We begin with MI6 agent Eliot Kane, man of many identities and worlds, getting pulled from a mission and furloughed in London for reasons unknown – in the midst of which he receives a mysterious video file showing some CGI-rendered deep fake of himself appearing in a place he’s never been and meeting someone he’s never before seen – sent by his spy ex-girlfriend who’s now gone missing.
Damn. Kane slips his MI6 handlers, activates protocols to go dark for a while, and absconds to Kazakhstan – where his ex-gf was last seen and where the footage came from. Thus begins the Belsey-esque pinballing of Kane between his multiple cover identities past, present and future, between private and government intelligence agencies, state actors, environmental groups and more, following the trail of his deep-fake mock-up and his ex-gf, who of course was mixed up in something bigger and scarier than anyone expected.
I know for a fact that Harris went to Kazakhstan and drank deep from the local experiential trough – the details he parses out throughout this story are utterly convincing, and when combined with the level of tradecraft on display I’m starting to think Harris the author is actually a deepfake of himself, covering for a spy identity unveiling his cryptic, fast-moving world for us norms to see.
The storyline races at a hectic pace as Kane pursues his off-book investigations throughout the Kazakh capital Astana, all the while trying to keep MI6 off his back and unpuzzle the threat his own deepfake image poses to him, to his ex-gf, and who knows, maybe the world? The writing is spare when it needs to be, full-bodied when we’re ready for more, and deeply in command of the facts.

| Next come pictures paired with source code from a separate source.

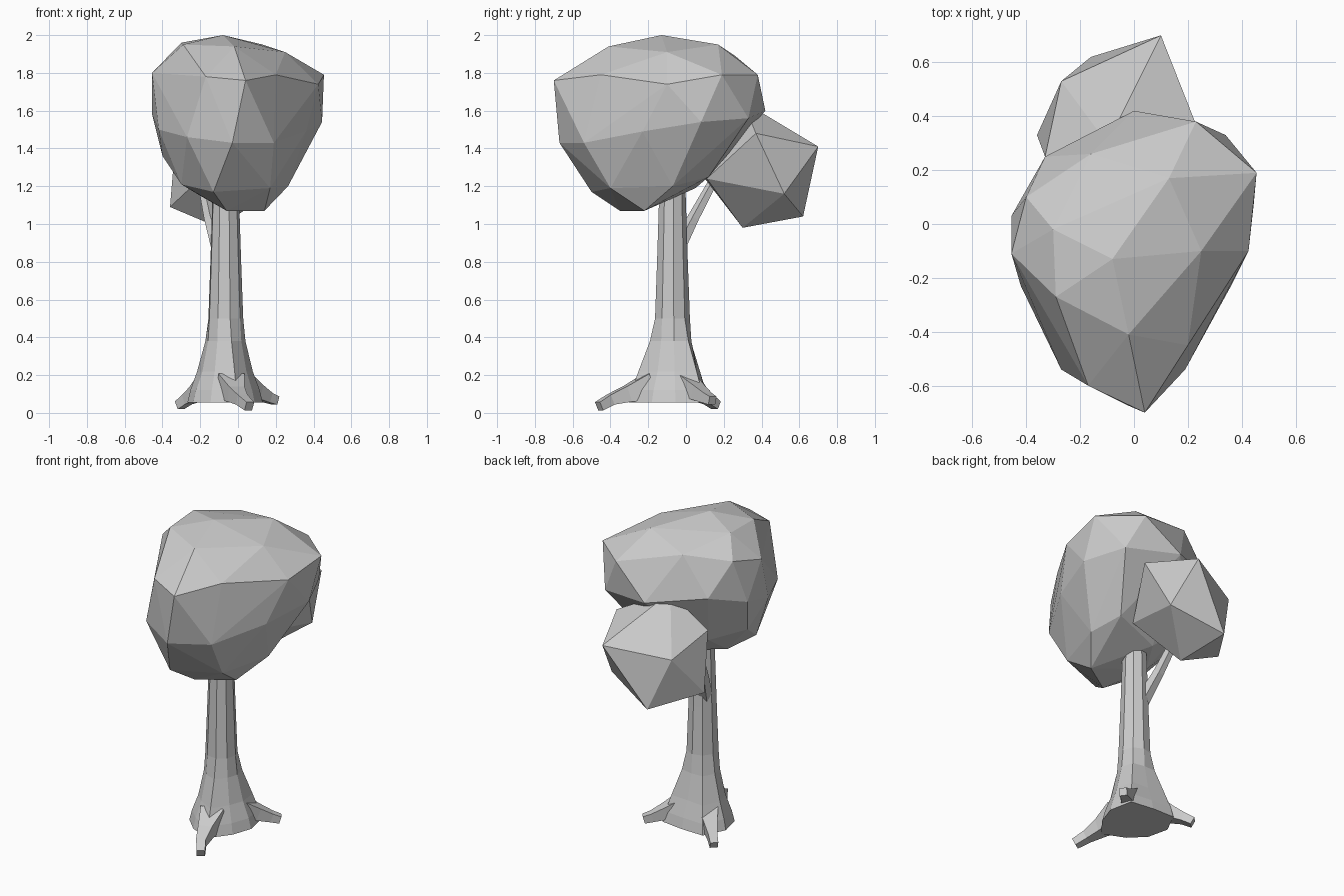
import bpy, bmesh, math
from mathutils import Vector

if "Cube" in bpy.data.objects:
    bpy.data.objects.remove(bpy.data.objects["Cube"])


def finish(bm, name):
    bmesh.ops.recalc_face_normals(bm, faces=bm.faces)
    me = bpy.data.meshes.new(name)
    bm.to_mesh(me)
    bm.free()
    ob = bpy.data.objects.new(name, me)
    bpy.context.collection.objects.link(ob)
    return ob


def skin(bm, rings):
    """Bridge equal rings of verts and cap both ends."""
    n = len(rings[0])
    for a, b in zip(rings, rings[1:]):
        for i in range(n):
            j = (i + 1) % n
            bm.faces.new((a[i], a[j], b[j], b[i]))
    bm.faces.new(rings[0][::-1])
    bm.faces.new(rings[-1])


def tube(name, path, sides):
    """Tapered tube; path items are (x, y, z, radius)."""
    bm = bmesh.new()
    pts = [Vector(p[:3]) for p in path]
    rings = []
    for k, p in enumerate(pts):
        t = (pts[min(k + 1, len(pts) - 1)] - pts[max(k - 1, 0)]).normalized()
        u = t.cross(Vector((0, 0, 1))).normalized()
        v = u.cross(t)
        ring = []
        for i in range(sides):
            a = 2 * math.pi * (i + 0.5) / sides
            ring.append(bm.verts.new(p + path[k][3] * (math.cos(a) * u + math.sin(a) * v)))
        rings.append(ring)
    skin(bm, rings)
    return finish(bm, name)


def foliage(name, layers):
    """Faceted leaf mass: the hull of a few layers of points."""
    bm = bmesh.new()
    for layer in layers:
        for p in layer:
            bm.verts.new(p)
    res = bmesh.ops.convex_hull(bm, input=bm.verts)
    junk = [g for g in res["geom_interior"] if isinstance(g, bmesh.types.BMVert)]
    bmesh.ops.delete(bm, geom=list(set(junk)), context='VERTS')
    return finish(bm, name)


# Trunk: nine-sided, flaring towards three root directions
root_dirs = [math.radians(a) for a in (-75, 38, 137)]
bm = bmesh.new()
rings = []
for z, r, lobe in ((.055, .188, .05), (.12, .172, .05), (.22, .135, .05), (.38, .102, .02),
                   (.5, .094, 0), (.8, .083, 0), (1.2, .07, 0)):
    ring = []
    for i in range(9):
        a = 2 * math.pi * i / 9 + math.radians(-75)
        near = max(math.cos(a - d) for d in root_dirs)
        rr = r + lobe * max(0, near - .8) / .2
        ring.append(bm.verts.new((-.066 + rr * math.cos(a), -.073 + rr * math.sin(a), z)))
    rings.append(ring)
skin(bm, rings)
finish(bm, "trunk")

# Roots
tube("front_root", [(-.04, -.19, .14, .1), (-.01, -.31, .1, .06),
                    (.02, -.4, .07, .04), (.06, -.46, .035, .034)], 4)
tube("right_root", [(.02, -.01, .15, .085), (.1, .06, .11, .055),
                    (.16, .11, .08, .038), (.2, .14, .065, .032)], 4)
tube("left_root", [(-.15, 0, .15, .085), (-.22, .07, .1, .055),
                   (-.27, .12, .07, .038), (-.31, .16, .04, .033)], 4)

# Side branch
tube("branch", [(-.1, -.05, .86, .045), (-.15, .04, 1.03, .033), (-.2, .17, 1.27, .024)], 5)

# Large crown, layers from top to bottom
foliage("large_crown", [
    [(-.08, -.13, 2), (-.3, -.02, 1.96), (-.02, -.41, 1.94), (.25, -.1, 1.91),
     (.13, .17, 1.95), (-.29, -.27, 1.95), (-.16, .26, 1.89), (-.4, .1, 1.85)],
    [(.04, -.7, 1.76), (-.17, -.6, 1.78), (.2, -.45, 1.79), (.425, -.1, 1.74),
     (.455, .19, 1.79), (.23, .38, 1.79), (-.455, -.11, 1.8), (-.33, .25, 1.65)],
    [(0, .42, 1.6), (-.455, .03, 1.58), (-.42, -.23, 1.5), (-.27, -.54, 1.46),
     (-.03, -.67, 1.43), (.19, -.54, 1.43), (.36, -.23, 1.49), (.445, .08, 1.54), (.34, .33, 1.56)],
    [(-.4, -.05, 1.36), (-.13, -.5, 1.17), (.17, -.4, 1.19), (.265, -.07, 1.2),
     (-.3, -.28, 1.21), (-.1, .05, 1.19), (.2, .12, 1.25), (-.25, .13, 1.32)],
    [(-.06, -.35, 1.07), (.14, -.22, 1.07), (-.2, -.13, 1.15)]])

# Small crown at the back
foliage("small_crown", [
    [(-.1, .3, 1.65), (.23, .37, 1.48), (-.33, .25, 1.45), (.1, .7, 1.41), (-.27, .53, 1.35)],
    [(.1, .11, 1.24), (-.2, .1, 1.24), (.16, .52, 1.16),
     (-.36, .33, 1.09), (-.16, .62, 1.04), (-.1, .3, .98)]])
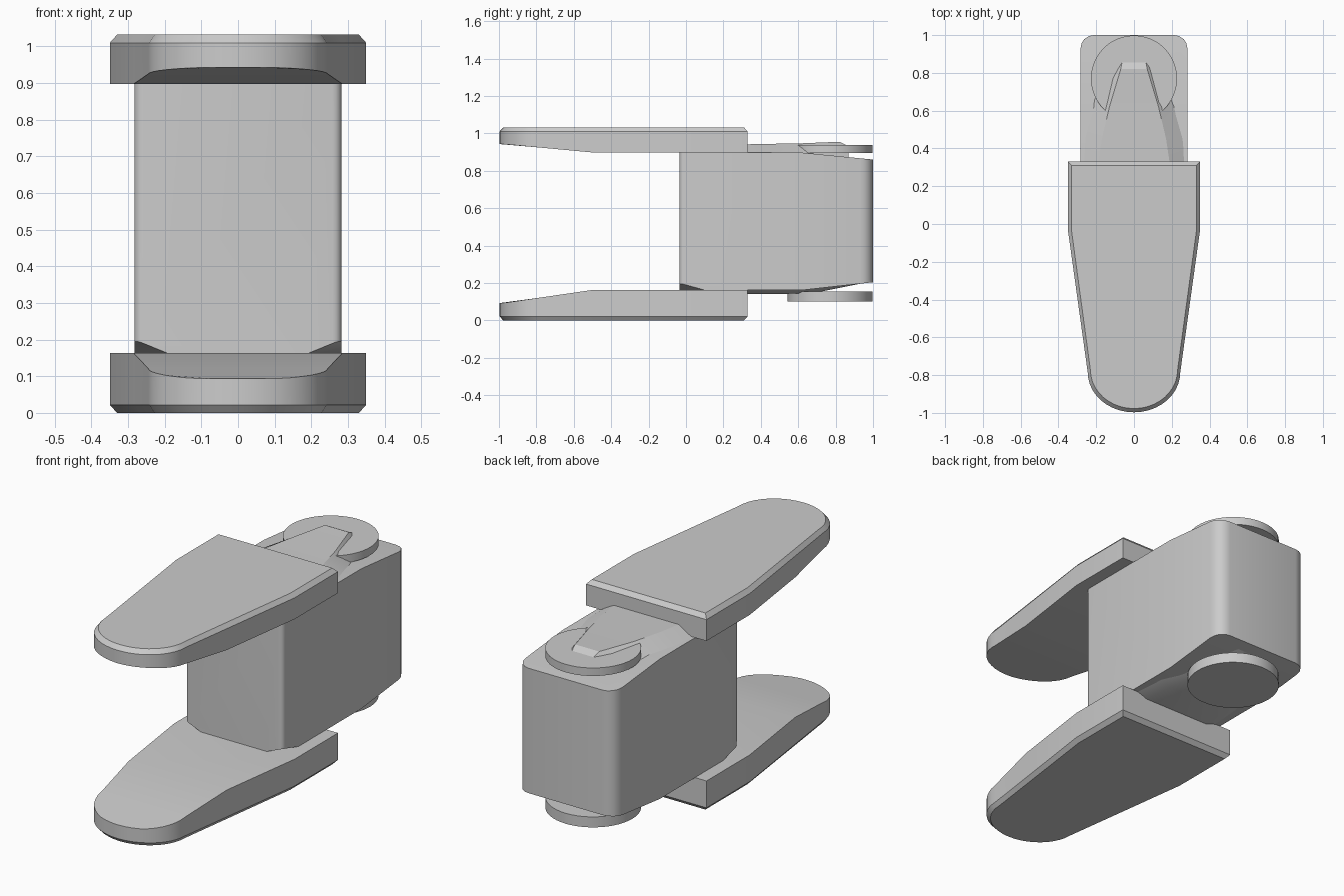
import bpy, bmesh, math
from mathutils import Vector

cube = bpy.data.objects.get("Cube")
if cube:
    bpy.data.objects.remove(cube, do_unlink=True)

grey = bpy.data.materials.new("plain grey")
grey.use_nodes = True
grey.diffuse_color = (0.6, 0.6, 0.6, 1)
grey.node_tree.nodes["Principled BSDF"].inputs["Base Color"].default_value = (0.6, 0.6, 0.6, 1)


def loft(rings):
    """Skin a list of equal-length point rings and cap both ends."""
    bm = bmesh.new()
    rows = [[bm.verts.new(p) for p in ring] for ring in rings]
    for a, b in zip(rows, rows[1:]):
        for i in range(len(a)):
            j = (i + 1) % len(a)
            bm.faces.new((a[i], a[j], b[j], b[i]))
    bm.faces.new(rows[0][::-1])
    bm.faces.new(rows[-1])
    return bm


def cut(bm, point, normal, remove=False):
    geom = bm.verts[:] + bm.edges[:] + bm.faces[:]
    bmesh.ops.bisect_plane(bm, geom=geom, plane_co=point, plane_no=normal, clear_outer=remove)
    if remove:
        bmesh.ops.holes_fill(bm, edges=[e for e in bm.edges if e.is_boundary])


def finish(bm, name):
    bmesh.ops.recalc_face_normals(bm, faces=bm.faces)
    mesh = bpy.data.meshes.new(name)
    bm.to_mesh(mesh)
    bm.free()
    mesh.materials.append(grey)
    obj = bpy.data.objects.new(name, mesh)
    bpy.context.collection.objects.link(obj)
    bpy.ops.object.select_all(action='DESELECT')
    obj.select_set(True)
    bpy.context.view_layer.objects.active = obj
    bpy.ops.object.shade_smooth_by_angle(angle=math.radians(28))


# Tapered plates with a round nose, bevelled outer rim and thinned inner front
def plate(name, outer, inner, tip):
    outline = [(0.35, 0.33), (0.35, -0.03)]
    for i in range(21):
        t = math.pi * i / 20
        outline.append((0.245 * math.cos(t), -0.785 - 0.212 * math.sin(t)))
    outline += [(-0.35, -0.03), (-0.35, 0.33)]
    rim = outer + math.copysign(0.022, inner - outer)
    small = [(x * 0.943, (y + 0.335) * 0.97 - 0.335) for x, y in outline]
    bm = loft([[(x, y, outer) for x, y in small],
               [(x, y, rim) for x, y in outline],
               [(x, y, inner) for x, y in outline]])
    cut(bm, (0, -0.5, 0), (0, 1, 0))
    for v in bm.verts:
        if abs(v.co.z - inner) < 0.001 and v.co.y < -0.5:
            v.co.z += (tip - inner) * min(1, (-0.5 - v.co.y) / 0.47)
    finish(bm, name)


plate("lower_plate", 0, 0.163, 0.094)
plate("upper_plate", 1.032, 0.898, 0.942)


# Central block with rounded upright corners and a tapering back
def body():
    outline = []
    for sx, sy, r, start in ((1, 1, 0.07, 0), (-1, 1, 0.07, 90),
                             (-1, -1, 0.025, 180), (1, -1, 0.025, 270)):
        cy = 1.0 - r if sy > 0 else -0.035 + r
        for i in range(5):
            t = math.radians(start + 22.5 * i)
            outline.append((sx * (0.283 - r) + r * math.cos(t), cy + r * math.sin(t)))
    low, high = 0.162, 0.897
    bm = loft([[(x, y, z) for x, y in outline] for z in (low, high)])
    for s in (1, -1):
        a = Vector((s * 0.19, -0.035, low))
        b = Vector((s * 0.283, -0.035, 0.2))
        c = Vector((s * 0.283, 0.1, low))
        n = (b - a).cross(c - a)
        cut(bm, a, n if n.z < 0 else -n, True)
    cut(bm, (0, 0.62, 0), (0, 1, 0))
    for v in bm.verts:
        k = max(0, (v.co.y - 0.62) / 0.38)
        v.co.z += -0.037 * k if v.co.z > 0.5 else 0.042 * k
    finish(bm, "body_block")


body()


# Raised ridges: sections of y, half base, half crest, base z, crest z
def ridge(name, sections):
    finish(loft([[(-base, y, z0), (-crest, y, z1), (crest, y, z1), (base, y, z0)]
                 for y, base, crest, z0, z1 in sections]), name)


ridge("upper_ridge", [(0.25, 0.28, 0.2, 0.89, 0.94), (0.45, 0.27, 0.17, 0.89, 0.944),
                      (0.62, 0.24, 0.13, 0.88, 0.947), (0.82, 0.14, 0.07, 0.87, 0.955),
                      (0.87, 0.12, 0.06, 0.87, 0.93)])
ridge("lower_ridge", [(0.25, 0.28, 0.2, 0.17, 0.142), (0.5, 0.26, 0.18, 0.17, 0.14),
                      (0.7, 0.22, 0.14, 0.19, 0.15), (0.95, 0.15, 0.1, 0.22, 0.2)])


# Round pivot discs at the back
def disc(name, low, high):
    turns = [math.tau * i / 48 for i in range(48)]
    finish(loft([[(0.228 * math.cos(t), 0.77 + 0.228 * math.sin(t), z) for t in turns]
                 for z in (low, high)]), name)


disc("lower_disc", 0.1, 0.155)
disc("upper_disc", 0.895, 0.937)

If you like Belsey this is definitely for you. If you like Fleming, Le Carre and Rankin this is for you – but come loaded with heavy-gauge munitions and be ready to dance – you’re in for a helluva ride.